High levels of dioxins–chemical toxins that are byproducts of waste incineration–have shown up in eggs and animal feed in Germany in what news reports describe as a spreading scandal. 

In the past few days, some 1,000 farms in Lower Saxony and dozens of farms in neighboring Rhine-Westphalia have been quarantined after levels of dioxin exceeding mandatory limits were found at poultry and pig farms. 

Authorities say their investigation so far points to dioxin-contaminated oil meant for industrial use in biofuels somehow being substituted for vegetable fats as the feed was being processed.

About 8,000 laying hens that ate the contaminated feed have been destroyed, and as many as 120,000 eggs recalled, most of which were sold before Dec. 23, although on Tuesday there were concerns that dioxin-tainted eggs could still be on store shelves.

The BBC reported that a prosecutor in Schleswig Holstein in northern German was initiating preliminary legal proceedings against Harles and Jentzsch, which supplied the feed, although a statement from the company implicated Petrotec AG, a biodiesel plant. That company said the Dutch intermediary had been told the oil was not intended for food or feed use.

North Rhine Westphalia’s Consumer Affairs Minister Johannes Remmel said it was “a scandal and there must now also be a discussion about the political consequences,” including compensation for the farms forced to halt sales.

Violation of Germany’s animal feed laws can carry a sentence of up to three years in prisons or a fine, according to a Reuters news account.

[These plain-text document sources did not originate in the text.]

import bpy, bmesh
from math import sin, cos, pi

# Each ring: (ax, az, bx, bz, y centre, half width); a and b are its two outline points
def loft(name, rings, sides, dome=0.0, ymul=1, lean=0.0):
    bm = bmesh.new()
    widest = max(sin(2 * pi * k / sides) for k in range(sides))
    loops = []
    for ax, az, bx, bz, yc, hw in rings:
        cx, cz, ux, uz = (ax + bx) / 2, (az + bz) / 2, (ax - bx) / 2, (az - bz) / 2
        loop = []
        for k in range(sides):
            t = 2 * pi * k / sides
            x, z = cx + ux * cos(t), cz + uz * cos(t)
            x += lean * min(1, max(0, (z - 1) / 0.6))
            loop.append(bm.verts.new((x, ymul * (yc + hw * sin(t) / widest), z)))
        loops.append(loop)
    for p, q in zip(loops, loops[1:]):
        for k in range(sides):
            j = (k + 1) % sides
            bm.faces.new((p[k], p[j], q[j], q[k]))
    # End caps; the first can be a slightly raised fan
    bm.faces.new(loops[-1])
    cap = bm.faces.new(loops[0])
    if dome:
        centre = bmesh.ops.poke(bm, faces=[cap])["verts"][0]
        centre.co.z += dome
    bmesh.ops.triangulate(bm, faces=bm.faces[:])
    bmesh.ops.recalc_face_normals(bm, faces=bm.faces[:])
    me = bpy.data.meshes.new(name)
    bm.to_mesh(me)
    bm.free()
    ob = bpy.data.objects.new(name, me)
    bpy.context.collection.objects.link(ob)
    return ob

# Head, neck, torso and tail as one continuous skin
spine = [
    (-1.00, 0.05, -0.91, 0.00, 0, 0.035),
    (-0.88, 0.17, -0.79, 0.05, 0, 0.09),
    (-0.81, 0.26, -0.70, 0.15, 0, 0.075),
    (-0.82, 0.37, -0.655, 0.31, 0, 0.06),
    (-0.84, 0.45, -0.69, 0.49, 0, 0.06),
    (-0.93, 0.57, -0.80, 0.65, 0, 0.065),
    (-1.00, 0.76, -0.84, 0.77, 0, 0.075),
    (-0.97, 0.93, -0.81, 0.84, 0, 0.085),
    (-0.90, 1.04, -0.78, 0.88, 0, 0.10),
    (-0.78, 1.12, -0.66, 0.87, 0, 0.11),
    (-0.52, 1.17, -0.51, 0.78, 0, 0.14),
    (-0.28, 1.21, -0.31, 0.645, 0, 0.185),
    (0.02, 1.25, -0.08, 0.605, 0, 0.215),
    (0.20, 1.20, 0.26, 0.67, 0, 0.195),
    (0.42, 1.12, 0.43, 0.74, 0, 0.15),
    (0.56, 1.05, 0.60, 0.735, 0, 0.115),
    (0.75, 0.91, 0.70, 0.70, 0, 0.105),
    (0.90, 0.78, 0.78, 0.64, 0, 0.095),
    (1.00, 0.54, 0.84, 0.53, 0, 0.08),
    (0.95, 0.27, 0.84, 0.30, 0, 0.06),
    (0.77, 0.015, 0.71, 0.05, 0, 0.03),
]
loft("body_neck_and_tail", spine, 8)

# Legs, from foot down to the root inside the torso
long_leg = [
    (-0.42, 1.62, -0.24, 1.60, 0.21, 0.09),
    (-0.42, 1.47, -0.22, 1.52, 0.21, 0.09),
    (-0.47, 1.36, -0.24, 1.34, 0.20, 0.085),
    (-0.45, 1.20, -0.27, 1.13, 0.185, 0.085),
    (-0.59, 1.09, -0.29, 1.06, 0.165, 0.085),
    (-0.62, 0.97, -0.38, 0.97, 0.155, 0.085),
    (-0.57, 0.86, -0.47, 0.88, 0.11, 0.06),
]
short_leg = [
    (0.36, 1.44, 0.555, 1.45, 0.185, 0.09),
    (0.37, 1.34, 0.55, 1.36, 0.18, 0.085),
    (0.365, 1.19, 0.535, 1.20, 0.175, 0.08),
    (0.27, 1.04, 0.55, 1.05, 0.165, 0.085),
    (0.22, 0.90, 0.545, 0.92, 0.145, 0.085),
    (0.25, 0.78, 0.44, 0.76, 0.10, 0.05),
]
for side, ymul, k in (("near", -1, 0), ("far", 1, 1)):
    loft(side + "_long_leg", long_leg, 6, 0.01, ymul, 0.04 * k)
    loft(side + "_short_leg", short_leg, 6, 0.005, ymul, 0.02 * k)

So far, the European Commission has taken no steps to halt German food exports because the problem has been limited to Germany.

Dioxins are highly soluble in fat and bio-accumulate in fatty tissue–whether it be human or food animal–and some are known carcinogens. Low level exposure has been linked to a variety of health problems including lower sperm count and neurobehavorial effects.

© Food Safety News
  • Mary

    Yeah, this is nasty. On a number of levels. But what I can’t grok: why are there dioxins destined for biofuels? I didn’t know this about biofuels. Are we going to have increased dioxin levels if we move to more biofuels? That’s large scale creepy.

  • Kathy

    Mary, grok? Never heard of that.
    I feel fortunate to be vegan, but again, you are correct in wondering about the environment. Industrial by-producta and pollution are most likely still in green industrial production, it is just not well-known. It is still a matter of consumers staying informed and getting transparency from suppliers, that seem unwilling to admit a mistake until it is too costly to un-do.
    see: “Ireland and the European Union on Thursday agreed to a $255 million bailout of Ireland’s pork industry, which is reeling because of the dioxin contamination scandal caused a global recall of all pork last weekend.”
    from: http://www.theda…ilygreen.com/healthy-eating/eat-safe/pork-dioxin-recall-47121205#ixzz1AQJofVvF

  • Marie

    What a disgusting waste of food. These places need to be more careful, and that’s an understatement. They need to be heavily fined or shut down if they can’t get it together.